Forrester wrote in its executive summary in the same report: webMethods has worked diligently to gain and maintain a leadership role in the integration software category. The vendor accomplished this using a product strategy that relies on a heavy dose of internal development and quick integration of acquired technology.
Certainly Software AG is convinced of the value of webMethods’ technology, paying $546m cash, roughly a 25% premium over webMethods pre-announcement share price.
Software AG’s CEO Karl-Heinz Streibich said on the announcement of the deal: webMethods’ Fabric product family combined with Software AG’s Crossvision SOA suite will provide an end-to-end SOA solution that allows our combined client base to more effectively create, manage and govern their business processes. Together we will be creating truly advanced SOA solutions.
As we noted when reporting Tibco and Vitria’s original criticism of webMethods’ technology, neither vendor could describe themselves as independent observers.
We pointed out though that in its latest quarter ended December 31 webMethods posted sales growth of just 1%, was loss-making, and new license sales fell slightly. In its latest quarter ended March 4 2007, Tibco saw sales rise almost 10% to $125.7m, while Vitria saw growth of 41% but to a far smaller number, $16m.
We would also note that although Forrester distinguishes between integration-intensive, people-intensive, decision-intensive, and document-intensive BPM, other analysts have different taxonomies and different vendors come out better in different analysts’ reports.

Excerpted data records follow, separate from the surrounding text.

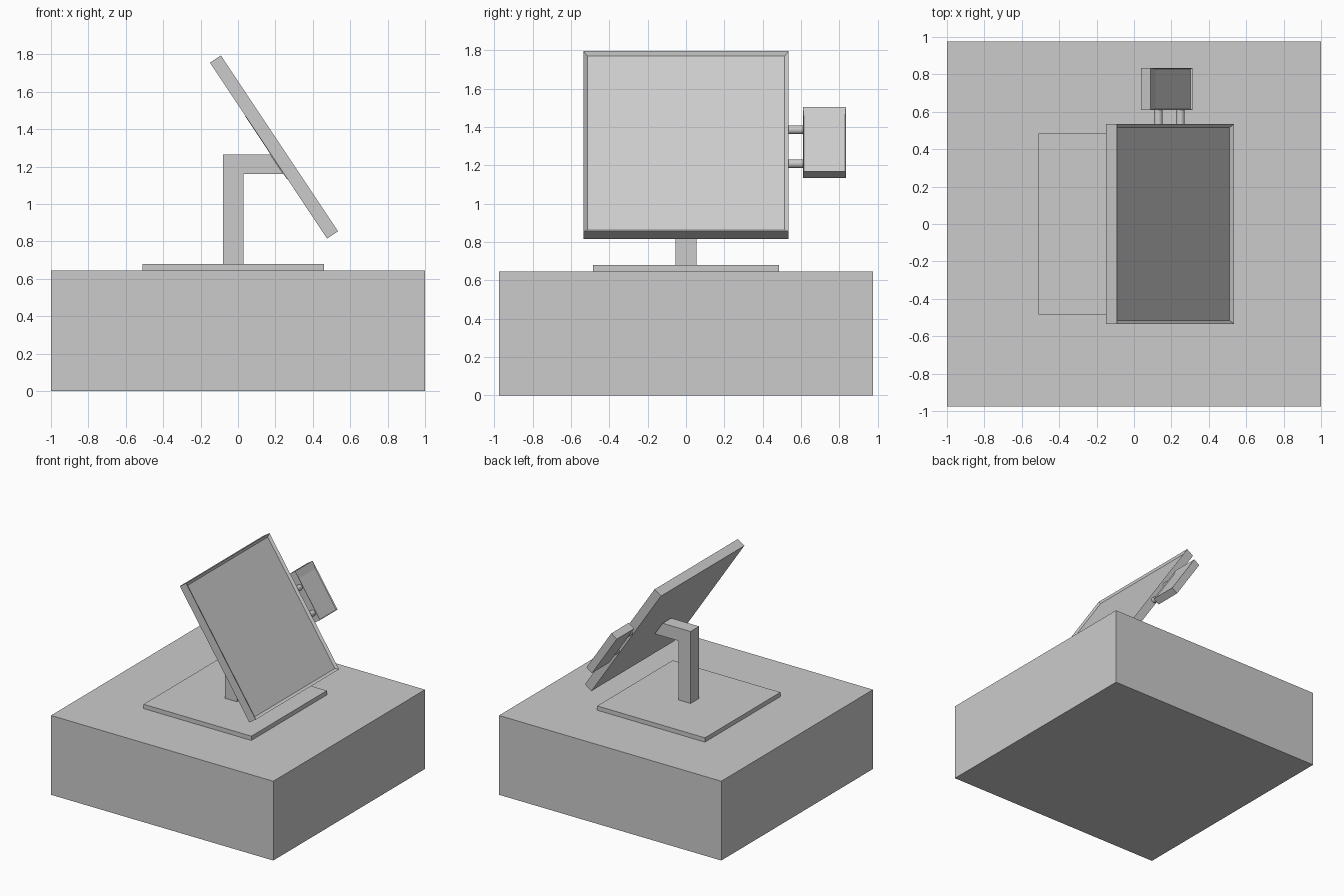
import bpy, bmesh, math
from mathutils import Matrix, Vector

if "Cube" in bpy.data.objects:
    bpy.data.objects.remove(bpy.data.objects["Cube"])

TILT = Matrix.Rotation(-math.atan2(0.554, 0.832), 4, 'Y')


def finish(name, bm, matrix=None):
    bmesh.ops.recalc_face_normals(bm, faces=bm.faces[:])
    mesh = bpy.data.meshes.new(name)
    bm.to_mesh(mesh)
    bm.free()
    obj = bpy.data.objects.new(name, mesh)
    bpy.context.collection.objects.link(obj)
    if matrix:
        obj.matrix_world = matrix
    return obj


def prism(name, profile, y0, y1):
    """Extrude an x-z outline along y."""
    bm = bmesh.new()
    face = bm.faces.new([bm.verts.new((x, y0, z)) for x, z in profile])
    ext = bmesh.ops.extrude_face_region(bm, geom=[face])
    verts = [g for g in ext['geom'] if isinstance(g, bmesh.types.BMVert)]
    bmesh.ops.translate(bm, verts=verts, vec=(0, y1 - y0, 0))
    return finish(name, bm)


def slab(name, x0, x1, half_y, z0, z1):
    return prism(name, [(x0, z0), (x1, z0), (x1, z1), (x0, z1)], -half_y, half_y)


def tilted_panel(name, centre, size, side, top, bottom, depth):
    """Tilted box with a recessed front face; side/top/bottom are rim widths."""
    t, w, h = (s / 2 for s in size)
    bm = bmesh.new()
    bmesh.ops.create_cube(bm, size=1, matrix=Matrix.Diagonal((*size, 1)))
    bm.normal_update()
    front = max(bm.faces, key=lambda f: f.normal.x)
    bmesh.ops.inset_region(bm, faces=[front], thickness=0.003)
    for v in front.verts:
        v.co = (t - depth,
                math.copysign(w - side, v.co.y),
                h - top if v.co.z > 0 else bottom - h)
    return finish(name, bm, Matrix.Translation(centre) @ TILT)


# Counter block and foot plate
slab("counter_block", -1, 1, 0.975, 0, 0.645)
slab("foot_plate", -0.51, 0.46, 0.485, 0.645, 0.68)

# Bent post, its arm cut to meet the back of the screen
prism("post_and_arm", [(-0.08, 0.68), (0.03, 0.68), (0.03, 1.16), (0.242, 1.16),
                       (0.172, 1.265), (-0.08, 1.265)], -0.055, 0.055)

# Tilted screen and side card reader
tilted_panel("screen", (0.1925, 0, 1.305), (0.07, 1.07, 1.13), 0.02, 0.02, 0.02, 0.015)
tilted_panel("card_reader", (0.175, 0.722, 1.318), (0.06, 0.224, 0.405),
             0.005, 0.06, 0.005, 0.008)

# Two round pins joining the reader to the screen
for name, x, z in (("upper_pin", 0.13, 1.385), ("lower_pin", 0.248, 1.208)):
    bm = bmesh.new()
    bmesh.ops.create_cone(bm, cap_ends=True, segments=32, radius1=0.023, radius2=0.023,
                          depth=0.085, matrix=Matrix.Rotation(math.pi / 2, 4, 'X'))
    pin = finish(name, bm, Matrix.Translation((x, 0.5725, z)))
    bpy.ops.object.select_all(action='DESELECT')
    bpy.context.view_layer.objects.active = pin
    pin.select_set(True)
    bpy.ops.object.shade_smooth_by_angle()
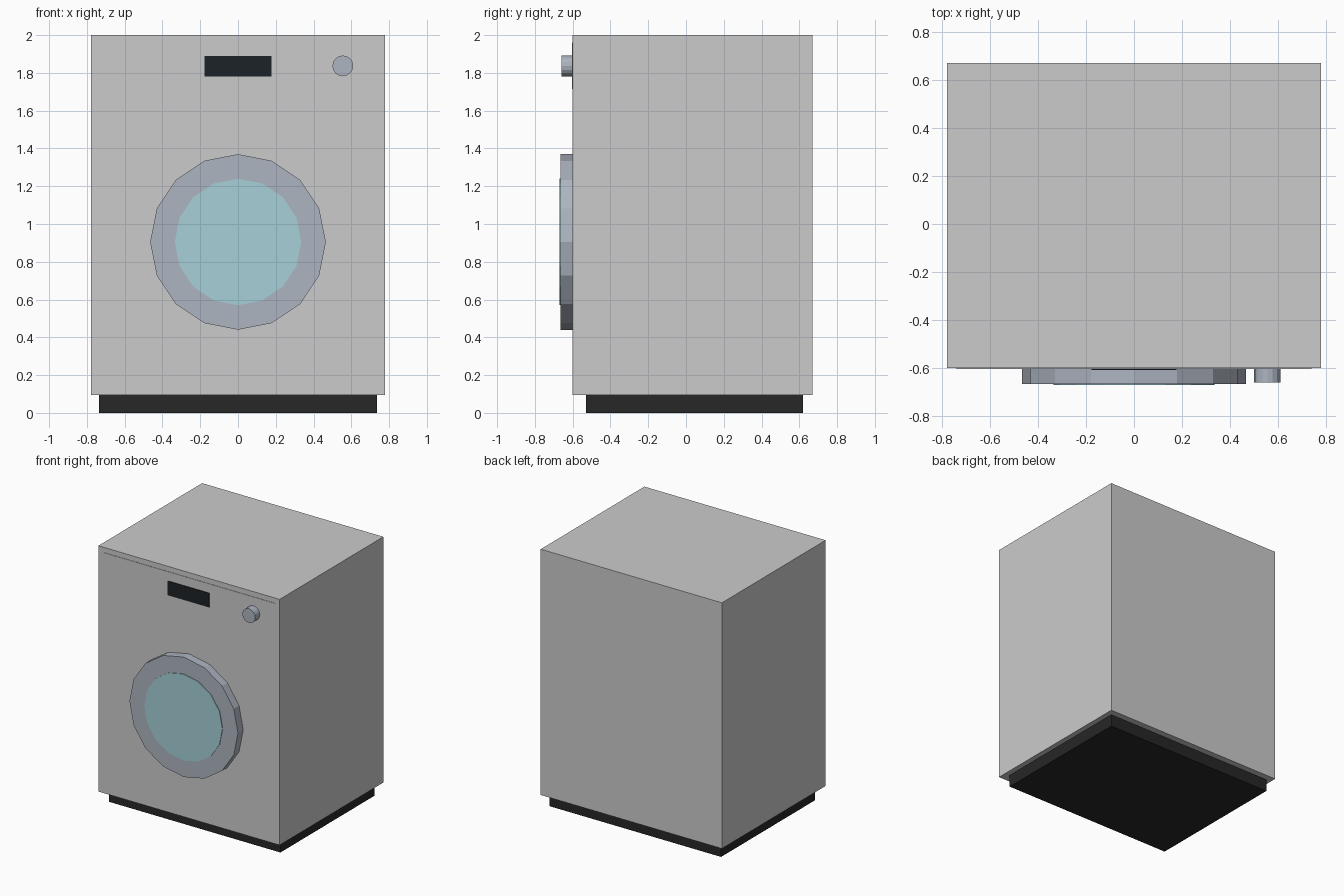
import bpy, math

if "Cube" in bpy.data.objects:
    bpy.data.objects.remove(bpy.data.objects["Cube"])

def material(name, rgb):
    m = bpy.data.materials.new(name)
    m.diffuse_color = (*rgb, 1)
    m.use_nodes = True
    m.node_tree.nodes["Principled BSDF"].inputs["Base Color"].default_value = m.diffuse_color
    return m

dark = material("dark_plastic", (0.02, 0.02, 0.021))
black = material("display_black", (0.012, 0.016, 0.02))
metal = material("trim_metal", (0.42, 0.46, 0.53))
glass_mat = material("door_glass", (0.38, 0.63, 0.68))

def finish(name, mat):
    ob = bpy.context.object
    ob.name = ob.data.name = name
    if mat:
        ob.data.materials.append(mat)
    return ob

def box(name, x, y, z, mat=None):
    bpy.ops.mesh.primitive_cube_add(
        size=1, location=[(a + b) / 2 for a, b in (x, y, z)])
    ob = finish(name, mat)
    ob.scale = [b - a for a, b in (x, y, z)]
    bpy.ops.object.transform_apply(location=False, rotation=False, scale=True)
    return ob

def disc(name, x, z, radius, y0, y1, mat, sides=16):
    # cylinder whose axis runs front to back
    bpy.ops.mesh.primitive_cylinder_add(
        vertices=sides, radius=radius, depth=y1 - y0,
        location=(x, (y0 + y1) / 2, z), rotation=(math.pi / 2, 0, 0))
    return finish(name, mat)

# cabinet and recessed plinth
box("cabinet", (-0.777, 0.777), (-0.6, 0.67), (0.095, 2.0))
box("plinth", (-0.735, 0.735), (-0.53, 0.62), (0.0, 0.095), dark)

# control panel with display and dial
box("control_panel", (-0.738, 0.738), (-0.603, -0.59), (1.715, 1.96))
box("display", (-0.177, 0.177), (-0.608, -0.595), (1.78, 1.89), black)
disc("dial", 0.555, 1.837, 0.055, -0.66, -0.595, metal)

# round door: rim and glass
disc("door_rim", 0, 0.905, 0.465, -0.665, -0.595, metal)
disc("door_glass", 0, 0.905, 0.335, -0.67, -0.6, glass_mat)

This is at least in part due to the fact that there is no single definition of a BPM suite, making it difficult to compare like with like.
We also note that although Forrester said webMethods has, the most comprehensive IC-BPMS in the market, it also said that Tibco has, the most advanced BPM features overall, covering both integration-centric and human-centric features.
According to Gartner numbers, meanwhile, the SOA and BPM businesses of a combined webMethods and Software AG will total $156m, placing the new firm just behind IBM and Tibco.
We would agree with Tibco and Vitria that some of webMethods’ older technology, dating back to its B2B and EAI roots, has been in decline for some time. But most companies have some older products in their portfolios that provide useful maintenance streams and the chance to upgrade customers to more recent technologies. Today, we believe most of webMethods’ technology is up-to-date. The execution of its strategy though is quite another thing, and if Tibco and Vitria had criticized only its recent financial performance, then we would have had little reason to add anything further.